Are you blocking yourself from playing bigger?
Have you ever considered what your “default emotion” is? I’d not heard the term before, nor had I even placed any thought on the matter, until I came across an interview with Nisha Moodley, a women’s leadership coach. She says we each have default emotions − some people get sad easily, or angry or confused; often this is a way of escaping the discomfort of what we are facing, whether it be a conflict, fear of change or moving forward.
We’re all up to big things these days. We have big ideas on what we want to create for our families, businesses and lives. While I believe anything is possible, that large void of potential can be scary at times.
Those who know me understand I’m often doing crazy things, making wild manoeuvres away from my perfectly-fine comfort zone. I do wish I could sit still, but my mind − like yours − conjures big things, and I find myself making significant changes every few years in an attempt to pursue these ideas, hopes and dreams. Those of you who don’t know me personally have probably worked this out about me though, based on what I write and blog about.
I mention it, not to advocate making wild changes, nor to preach that change can be positive. I bring it up, because I know first-hand that while change more often than not leads to something amazing, it can be tough. Whether it’s self-imposed or change that has been thrust upon you, it requires time, perseverance and sometimes, a lot of deep breaths to move through, until you get to that place where you realise you’ve made it, and you smile.
So, “default emotions”. They usually run rampant when we’re in a period of flux. Mine were at play recently when things were spinning around; change and choices flying at me swiftly. I could feel myself blocking it all with self-doubt and fear. I rationalised reasons for not trying things, rather than reasons why I should go for (or deal with) it. Interestingly, Nisha warns us to get familiar with such emotions and associated reactions. When you feel them creeping in, learn to recognise the emotions, and check to make sure they’re not emerging in response to something which needs to be managed or overcome (fear, doubt, guilt, anxiety etc.).
By being able to recognise these signs, Nisha explains, we can learn to not let blocks stop us from “playing bigger”. Sometimes your default emotion(s) will prevent you from taking the next − possibly daunting, but potentially game-changing − step forward in life, love or career.

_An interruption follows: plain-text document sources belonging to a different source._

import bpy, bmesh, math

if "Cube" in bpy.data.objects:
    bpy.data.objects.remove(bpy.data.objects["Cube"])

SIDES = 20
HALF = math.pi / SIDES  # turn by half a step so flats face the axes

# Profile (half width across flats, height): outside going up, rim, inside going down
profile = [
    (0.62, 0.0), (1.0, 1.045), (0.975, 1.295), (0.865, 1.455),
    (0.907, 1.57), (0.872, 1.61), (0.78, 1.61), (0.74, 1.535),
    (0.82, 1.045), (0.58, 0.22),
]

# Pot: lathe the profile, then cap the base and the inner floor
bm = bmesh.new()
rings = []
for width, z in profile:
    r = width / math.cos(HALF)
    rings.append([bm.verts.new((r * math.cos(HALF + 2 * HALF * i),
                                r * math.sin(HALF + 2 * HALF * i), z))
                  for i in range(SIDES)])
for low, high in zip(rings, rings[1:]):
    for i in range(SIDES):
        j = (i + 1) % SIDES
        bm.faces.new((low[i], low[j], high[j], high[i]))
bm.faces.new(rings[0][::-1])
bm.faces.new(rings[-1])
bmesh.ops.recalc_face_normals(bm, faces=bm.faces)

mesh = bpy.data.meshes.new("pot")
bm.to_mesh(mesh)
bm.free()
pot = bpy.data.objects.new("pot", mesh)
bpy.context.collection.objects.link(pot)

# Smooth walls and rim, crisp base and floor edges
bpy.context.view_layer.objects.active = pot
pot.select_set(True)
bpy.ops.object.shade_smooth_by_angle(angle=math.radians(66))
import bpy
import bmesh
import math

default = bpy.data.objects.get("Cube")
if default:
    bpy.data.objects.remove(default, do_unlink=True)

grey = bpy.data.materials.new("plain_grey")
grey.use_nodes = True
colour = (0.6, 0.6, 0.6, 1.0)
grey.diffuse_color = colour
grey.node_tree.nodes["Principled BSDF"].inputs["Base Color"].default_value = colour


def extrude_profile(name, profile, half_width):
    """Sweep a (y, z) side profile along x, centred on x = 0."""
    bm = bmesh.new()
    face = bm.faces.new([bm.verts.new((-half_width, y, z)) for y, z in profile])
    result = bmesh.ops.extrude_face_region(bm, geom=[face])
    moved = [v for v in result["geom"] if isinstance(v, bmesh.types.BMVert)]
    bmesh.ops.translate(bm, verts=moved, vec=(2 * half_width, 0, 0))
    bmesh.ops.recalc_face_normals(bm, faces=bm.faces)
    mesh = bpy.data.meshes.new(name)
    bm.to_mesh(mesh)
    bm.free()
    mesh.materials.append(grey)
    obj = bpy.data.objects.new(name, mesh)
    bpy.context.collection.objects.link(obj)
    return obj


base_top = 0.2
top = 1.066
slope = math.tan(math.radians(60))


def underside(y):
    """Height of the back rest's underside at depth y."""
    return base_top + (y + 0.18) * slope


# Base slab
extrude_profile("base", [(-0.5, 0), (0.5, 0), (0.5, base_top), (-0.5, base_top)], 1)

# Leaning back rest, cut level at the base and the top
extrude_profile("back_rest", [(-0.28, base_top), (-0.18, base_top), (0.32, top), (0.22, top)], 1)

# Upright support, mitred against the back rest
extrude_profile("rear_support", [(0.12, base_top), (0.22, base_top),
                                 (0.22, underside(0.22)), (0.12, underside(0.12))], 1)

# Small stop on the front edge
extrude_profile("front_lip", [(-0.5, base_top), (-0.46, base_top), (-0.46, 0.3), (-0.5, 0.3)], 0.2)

How to get through your own road-blocks? Nisha suggests we need to reconnect with what she calls “your North Star”, a combination of “WHY for you and WHY for the world.” That is, “Your ‘why for the world’ is what really inspires you and calls you into action (e.g. better education for all children, animal rights), and the ‘why for you’ is what personally inspires and calls you into action (e.g. do you long to write, create, nurture…?).”
The best bit about Nisha’s advice is she reminds us to stop trying to work it all out alone. Instead, touch base with friends and mentors who can quite often and easily help you move through confusion or worry, and remind you of what your strengths are, and what life adjustments are likely to complement you as an individual. “Develop your sisterhood, seek advice, share openly (the good and the bad), ask for assistance; help each other,” Nisha says.
What better moment than Christmastime to round up the girls for a brainstorm and heart-to-heart!
Soon it will be a new year, a time generally associated with change and goal setting. The notion of big change might not be where you’re at, or maybe you’re like me and you’ve just reached a particular milestone and presently looking around mystified and thinking, “OMG, what now?!”
An option I’ve embraced is to go back to basics. Slow down, breathe, take baby steps, and reconnect with people (in person, not online). Avoid overwhelm by focussing on just one important thing you need to do each day which will move you closer to “your North Star”. Stop to assess those “default emotions” too, and consider the outcome surrounding your potential next steps. That is, if you were to remove fear, doubt and confusion from the equation, what decision(s) would you really make? Upon reflection, you’ll likely realise, as I have, that you are the one who has kept you playing small. It’s safe in that space, sure, but it’s the only thing stopping you from achieving your “more”.
The interview discussed:
By Sarah Blinco. Originally published in Get it Magazine, December 2014